• _WHAT YOU HAVE TO DO_: Copy every record exactly as it stands. Leave the pictures out.

• _DATA SHOWN_:
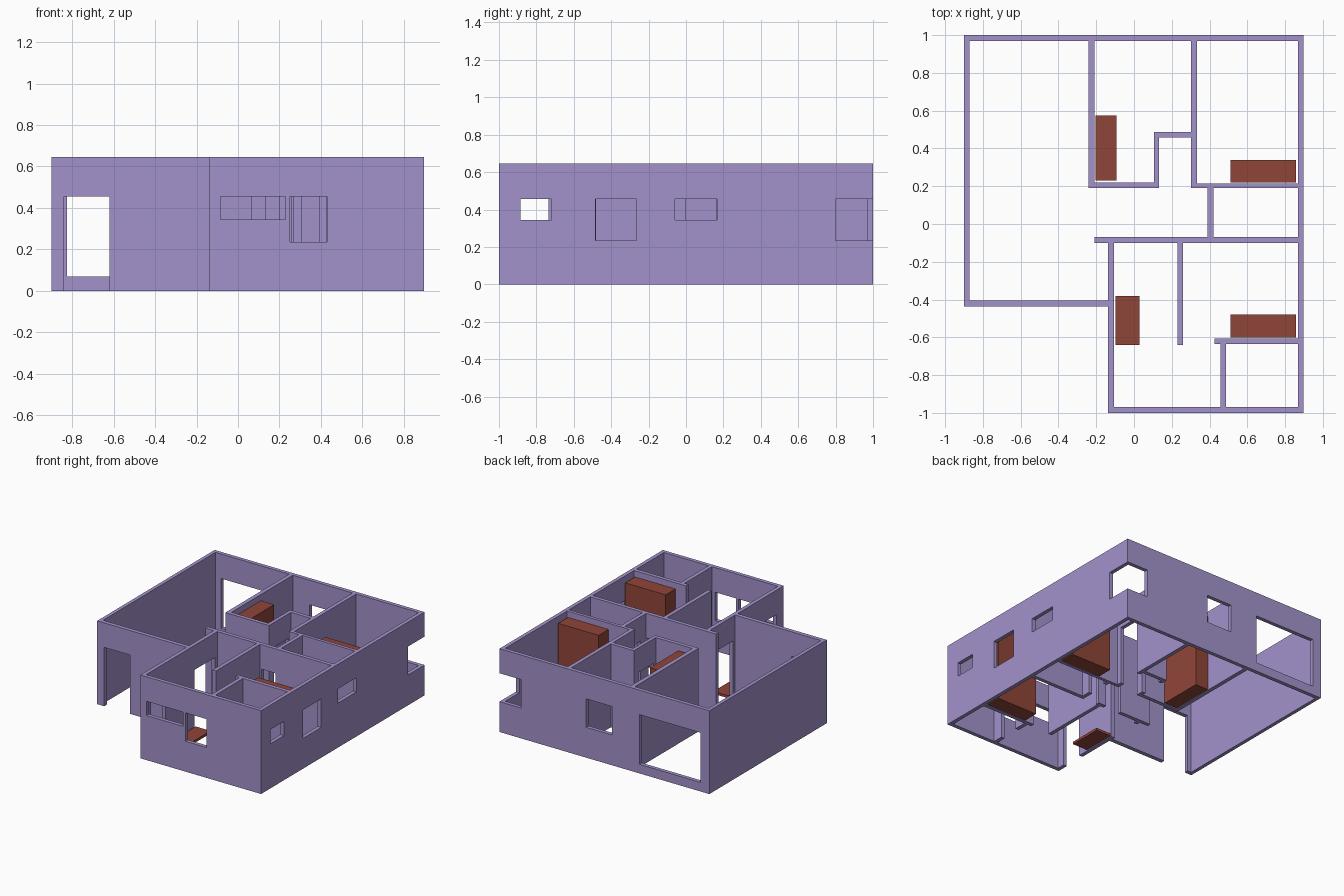
import bpy
import bmesh
from mathutils import Vector

if "Cube" in bpy.data.objects:
    bpy.data.objects.remove(bpy.data.objects["Cube"], do_unlink=True)

HEIGHT = 0.645
HEAD = 0.455                 # top of every door and window
DOOR, LOW, MID, HIGH = 0.0, 0.07, 0.235, 0.345   # sill heights


def make_material(name, rgb):
    mat = bpy.data.materials.new(name)
    mat.use_nodes = True
    mat.diffuse_color = (*rgb, 1)
    mat.node_tree.nodes["Principled BSDF"].inputs["Base Color"].default_value = (*rgb, 1)
    return mat


PURPLE = make_material("wall_purple", (0.37, 0.29, 0.60))
BROWN = make_material("wood_red_brown", (0.28, 0.06, 0.042))


def finish(name, bm, mat):
    bmesh.ops.recalc_face_normals(bm, faces=bm.faces)
    mesh = bpy.data.meshes.new(name)
    bm.to_mesh(mesh)
    bm.free()
    mesh.materials.append(mat)
    obj = bpy.data.objects.new(name, mesh)
    bpy.context.collection.objects.link(obj)


def wall(name, axis, start, end, near, far, openings=()):
    """Wall elevation with openings (from, to, sill), extruded from near to far."""
    along = sorted({start, end, *(v for o in openings for v in o[:2])})
    levels = sorted({0.0, HEIGHT, *(v for o in openings for v in (o[2], HEAD))})
    bm = bmesh.new()
    for a, b in zip(along, along[1:]):
        for low, top in zip(levels, levels[1:]):
            mid_a, mid_z = (a + b) / 2, (low + top) / 2
            if any(o[0] < mid_a < o[1] and o[2] < mid_z < HEAD for o in openings):
                continue
            corners = ((a, low), (b, low), (b, top), (a, top))
            bm.faces.new([bm.verts.new((s, near, z) if axis == "x" else (near, s, z))
                          for s, z in corners])
    bmesh.ops.remove_doubles(bm, verts=bm.verts, dist=0.0001)
    shift = Vector((0, far - near, 0)) if axis == "x" else Vector((far - near, 0, 0))
    extruded = bmesh.ops.extrude_face_region(bm, geom=list(bm.faces), use_keep_orig=True)
    moved = [g for g in extruded["geom"] if isinstance(g, bmesh.types.BMVert)]
    bmesh.ops.translate(bm, verts=moved, vec=shift)
    finish(name, bm, PURPLE)


def box(name, x0, x1, y0, y1, height):
    bm = bmesh.new()
    bmesh.ops.create_cube(bm, size=1)
    bmesh.ops.scale(bm, verts=bm.verts, vec=(x1 - x0, y1 - y0, height))
    bmesh.ops.translate(bm, verts=bm.verts, vec=((x0 + x1) / 2, (y0 + y1) / 2, height / 2))
    finish(name, bm, BROWN)


# Outer walls; the back and left walls share a corner window
wall("back_wall", "x", -0.90, 0.895, 0.97, 1.0,
     [(-0.825, -0.30, LOW), (-0.065, 0.155, MID), (0.715, 0.895, MID)])
wall("left_wall", "y", -1.0, 1.0, 0.868, 0.898,
     [(-0.885, -0.72, HIGH), (-0.485, -0.265, MID), (-0.06, 0.165, HIGH), (0.80, 1.0, MID)])
wall("right_wall", "y", -0.437, 1.0, -0.90, -0.872)
wall("front_right_wall", "x", -0.90, -0.137, -0.437, -0.405, [(-0.84, -0.62, DOOR)])
wall("front_wall", "x", -0.137, 0.898, -1.0, -0.97,
     [(-0.085, 0.23, HIGH), (0.25, 0.43, MID)])
wall("entrance_wall", "y", -1.0, -0.07, -0.137, -0.107,
     [(-0.91, -0.735, DOOR), (-0.38, -0.13, DOOR)])

# Back bedrooms and the niche between them
wall("back_bedroom_side_wall", "y", 0.19, 0.97, -0.242, -0.21)
wall("back_bedroom_front_wall", "x", -0.242, 0.133, 0.19, 0.22)
wall("niche_side_wall", "y", 0.19, 0.487, 0.105, 0.133, [(0.25, 0.43, DOOR)])
wall("niche_back_wall", "x", 0.105, 0.305, 0.457, 0.487)
wall("bedroom_dividing_wall", "y", 0.19, 0.97, 0.303, 0.333, [(0.25, 0.43, DOOR)])
wall("corner_bedroom_front_wall", "x", 0.303, 0.868, 0.19, 0.215)

# Corridor and middle bathroom
wall("middle_bathroom_wall", "y", -0.08, 0.20, 0.39, 0.42, [(0.0, 0.16, DOOR)])
wall("corridor_wall", "x", -0.21, 0.868, -0.10, -0.07,
     [(0.065, 0.20, DOOR), (0.27, 0.39, DOOR)])

# Front rooms
wall("front_bedroom_side_wall", "y", -0.64, -0.09, 0.23, 0.26)
wall("front_bathroom_back_wall", "x", 0.425, 0.868, -0.635, -0.605)
wall("front_bathroom_side_wall", "y", -0.98, -0.62, 0.457, 0.487, [(-0.89, -0.735, DOOR)])

# Furniture
box("back_bedroom_wardrobe", -0.205, -0.093, 0.23, 0.575, 0.60)
box("corner_bedroom_wardrobe", 0.51, 0.857, 0.22, 0.34, 0.60)
box("front_bedroom_wardrobe", 0.51, 0.857, -0.60, -0.48, 0.60)
box("low_platform", -0.098, 0.03, -0.64, -0.38, 0.02)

• _WRITTEN SOLUTION_:
import bpy
import bmesh
from mathutils import Vector

if "Cube" in bpy.data.objects:
    bpy.data.objects.remove(bpy.data.objects["Cube"], do_unlink=True)

HEIGHT = 0.645
HEAD = 0.455                 # top of every door and window
DOOR, LOW, MID, HIGH = 0.0, 0.07, 0.235, 0.345   # sill heights


def make_material(name, rgb):
    mat = bpy.data.materials.new(name)
    mat.use_nodes = True
    mat.diffuse_color = (*rgb, 1)
    mat.node_tree.nodes["Principled BSDF"].inputs["Base Color"].default_value = (*rgb, 1)
    return mat


PURPLE = make_material("wall_purple", (0.37, 0.29, 0.60))
BROWN = make_material("wood_red_brown", (0.28, 0.06, 0.042))


def finish(name, bm, mat):
    bmesh.ops.recalc_face_normals(bm, faces=bm.faces)
    mesh = bpy.data.meshes.new(name)
    bm.to_mesh(mesh)
    bm.free()
    mesh.materials.append(mat)
    obj = bpy.data.objects.new(name, mesh)
    bpy.context.collection.objects.link(obj)


def wall(name, axis, start, end, near, far, openings=()):
    """Wall elevation with openings (from, to, sill), extruded from near to far."""
    along = sorted({start, end, *(v for o in openings for v in o[:2])})
    levels = sorted({0.0, HEIGHT, *(v for o in openings for v in (o[2], HEAD))})
    bm = bmesh.new()
    for a, b in zip(along, along[1:]):
        for low, top in zip(levels, levels[1:]):
            mid_a, mid_z = (a + b) / 2, (low + top) / 2
            if any(o[0] < mid_a < o[1] and o[2] < mid_z < HEAD for o in openings):
                continue
            corners = ((a, low), (b, low), (b, top), (a, top))
            bm.faces.new([bm.verts.new((s, near, z) if axis == "x" else (near, s, z))
                          for s, z in corners])
    bmesh.ops.remove_doubles(bm, verts=bm.verts, dist=0.0001)
    shift = Vector((0, far - near, 0)) if axis == "x" else Vector((far - near, 0, 0))
    extruded = bmesh.ops.extrude_face_region(bm, geom=list(bm.faces), use_keep_orig=True)
    moved = [g for g in extruded["geom"] if isinstance(g, bmesh.types.BMVert)]
    bmesh.ops.translate(bm, verts=moved, vec=shift)
    finish(name, bm, PURPLE)


def box(name, x0, x1, y0, y1, height):
    bm = bmesh.new()
    bmesh.ops.create_cube(bm, size=1)
    bmesh.ops.scale(bm, verts=bm.verts, vec=(x1 - x0, y1 - y0, height))
    bmesh.ops.translate(bm, verts=bm.verts, vec=((x0 + x1) / 2, (y0 + y1) / 2, height / 2))
    finish(name, bm, BROWN)


# Outer walls; the back and left walls share a corner window
wall("back_wall", "x", -0.90, 0.895, 0.97, 1.0,
     [(-0.825, -0.30, LOW), (-0.065, 0.155, MID), (0.715, 0.895, MID)])
wall("left_wall", "y", -1.0, 1.0, 0.868, 0.898,
     [(-0.885, -0.72, HIGH), (-0.485, -0.265, MID), (-0.06, 0.165, HIGH), (0.80, 1.0, MID)])
wall("right_wall", "y", -0.437, 1.0, -0.90, -0.872)
wall("front_right_wall", "x", -0.90, -0.137, -0.437, -0.405, [(-0.84, -0.62, DOOR)])
wall("front_wall", "x", -0.137, 0.898, -1.0, -0.97,
     [(-0.085, 0.23, HIGH), (0.25, 0.43, MID)])
wall("entrance_wall", "y", -1.0, -0.07, -0.137, -0.107,
     [(-0.91, -0.735, DOOR), (-0.38, -0.13, DOOR)])

# Back bedrooms and the niche between them
wall("back_bedroom_side_wall", "y", 0.19, 0.97, -0.242, -0.21)
wall("back_bedroom_front_wall", "x", -0.242, 0.133, 0.19, 0.22)
wall("niche_side_wall", "y", 0.19, 0.487, 0.105, 0.133, [(0.25, 0.43, DOOR)])
wall("niche_back_wall", "x", 0.105, 0.305, 0.457, 0.487)
wall("bedroom_dividing_wall", "y", 0.19, 0.97, 0.303, 0.333, [(0.25, 0.43, DOOR)])
wall("corner_bedroom_front_wall", "x", 0.303, 0.868, 0.19, 0.215)

# Corridor and middle bathroom
wall("middle_bathroom_wall", "y", -0.08, 0.20, 0.39, 0.42, [(0.0, 0.16, DOOR)])
wall("corridor_wall", "x", -0.21, 0.868, -0.10, -0.07,
     [(0.065, 0.20, DOOR), (0.27, 0.39, DOOR)])

# Front rooms
wall("front_bedroom_side_wall", "y", -0.64, -0.09, 0.23, 0.26)
wall("front_bathroom_back_wall", "x", 0.425, 0.868, -0.635, -0.605)
wall("front_bathroom_side_wall", "y", -0.98, -0.62, 0.457, 0.487, [(-0.89, -0.735, DOOR)])

# Furniture
box("back_bedroom_wardrobe", -0.205, -0.093, 0.23, 0.575, 0.60)
box("corner_bedroom_wardrobe", 0.51, 0.857, 0.22, 0.34, 0.60)
box("front_bedroom_wardrobe", 0.51, 0.857, -0.60, -0.48, 0.60)
box("low_platform", -0.098, 0.03, -0.64, -0.38, 0.02)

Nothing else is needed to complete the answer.